Copy each line of the entries that contains the word "data".

◆ **Supplied entries**
++++++++

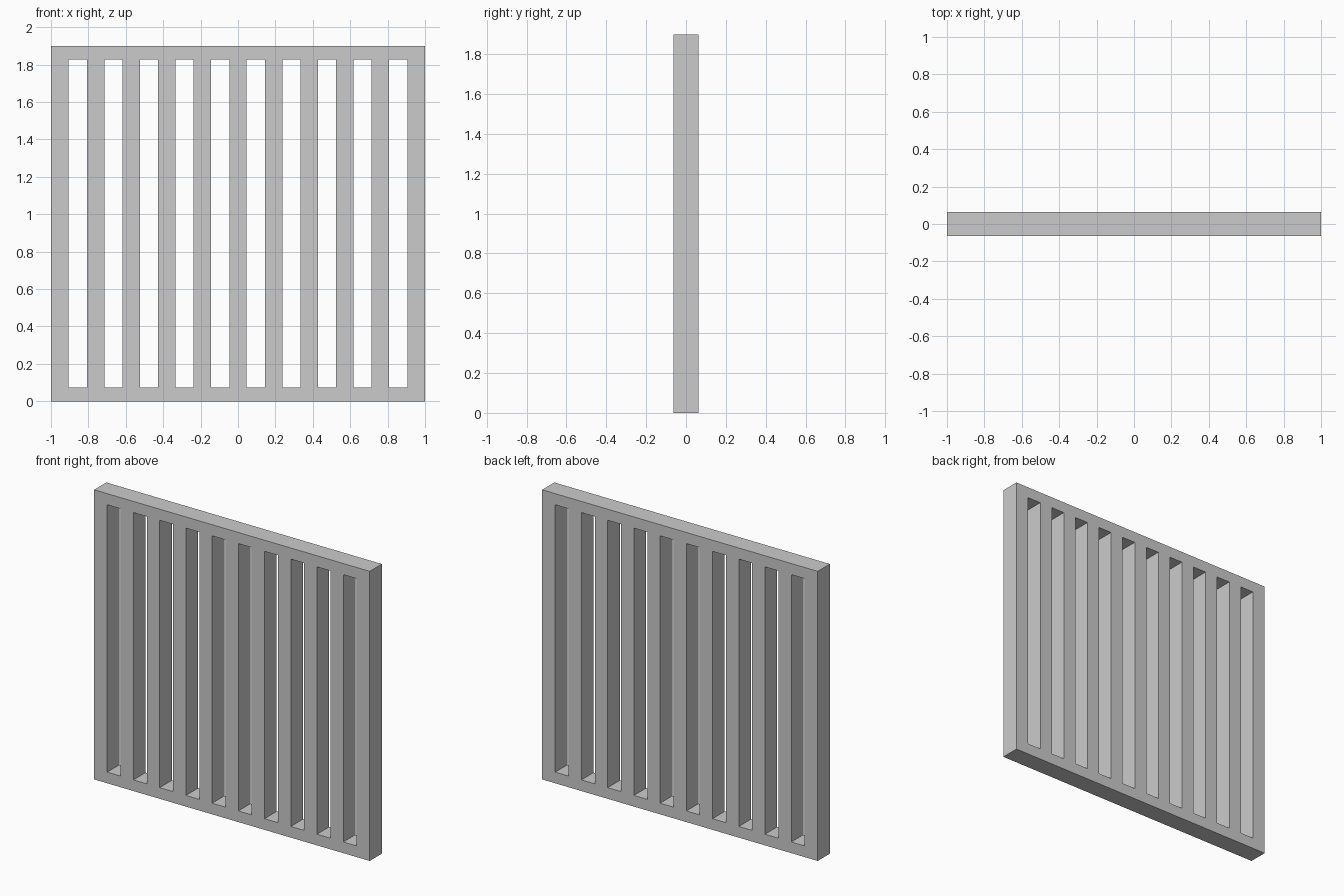
import bpy
import bmesh

if "Cube" in bpy.data.objects:
    bpy.data.objects.remove(bpy.data.objects["Cube"])

WIDTH, HEIGHT, DEPTH = 2.0, 1.90, 0.126
RAIL = 0.073            # height of top and bottom rails
SLOTS, PITCH, SLOT_W = 10, 0.1904, 0.097

# Column and row boundaries of the panel
xs = [-WIDTH / 2]
for i in range(SLOTS):
    c = (i - (SLOTS - 1) / 2) * PITCH
    xs += [c - SLOT_W / 2, c + SLOT_W / 2]
xs.append(WIDTH / 2)
zs = [0, RAIL, HEIGHT - RAIL, HEIGHT]

# Front outline: rails and bars, leaving the slots open
bm = bmesh.new()
grid = [[bm.verts.new((x, -DEPTH / 2, z)) for z in zs] for x in xs]
for i in range(len(xs) - 1):
    for j in range(len(zs) - 1):
        if i % 2 == 1 and j == 1:
            continue
        bm.faces.new((grid[i][j], grid[i + 1][j], grid[i + 1][j + 1], grid[i][j + 1]))

# Give the panel its thickness as one closed solid
front = bm.faces[:]
ret = bmesh.ops.extrude_face_region(bm, geom=front, use_keep_orig=True)
bmesh.ops.translate(bm, vec=(0, DEPTH, 0),
                    verts=[g for g in ret["geom"] if isinstance(g, bmesh.types.BMVert)])
bmesh.ops.recalc_face_normals(bm, faces=bm.faces[:])

mesh = bpy.data.meshes.new("barred_panel")
bm.to_mesh(mesh)
bm.free()
bpy.context.collection.objects.link(bpy.data.objects.new("barred_panel", mesh))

++++++++

◆ **Solved problem**
if "Cube" in bpy.data.objects:
    bpy.data.objects.remove(bpy.data.objects["Cube"])
mesh = bpy.data.meshes.new("barred_panel")
bpy.context.collection.objects.link(bpy.data.objects.new("barred_panel", mesh))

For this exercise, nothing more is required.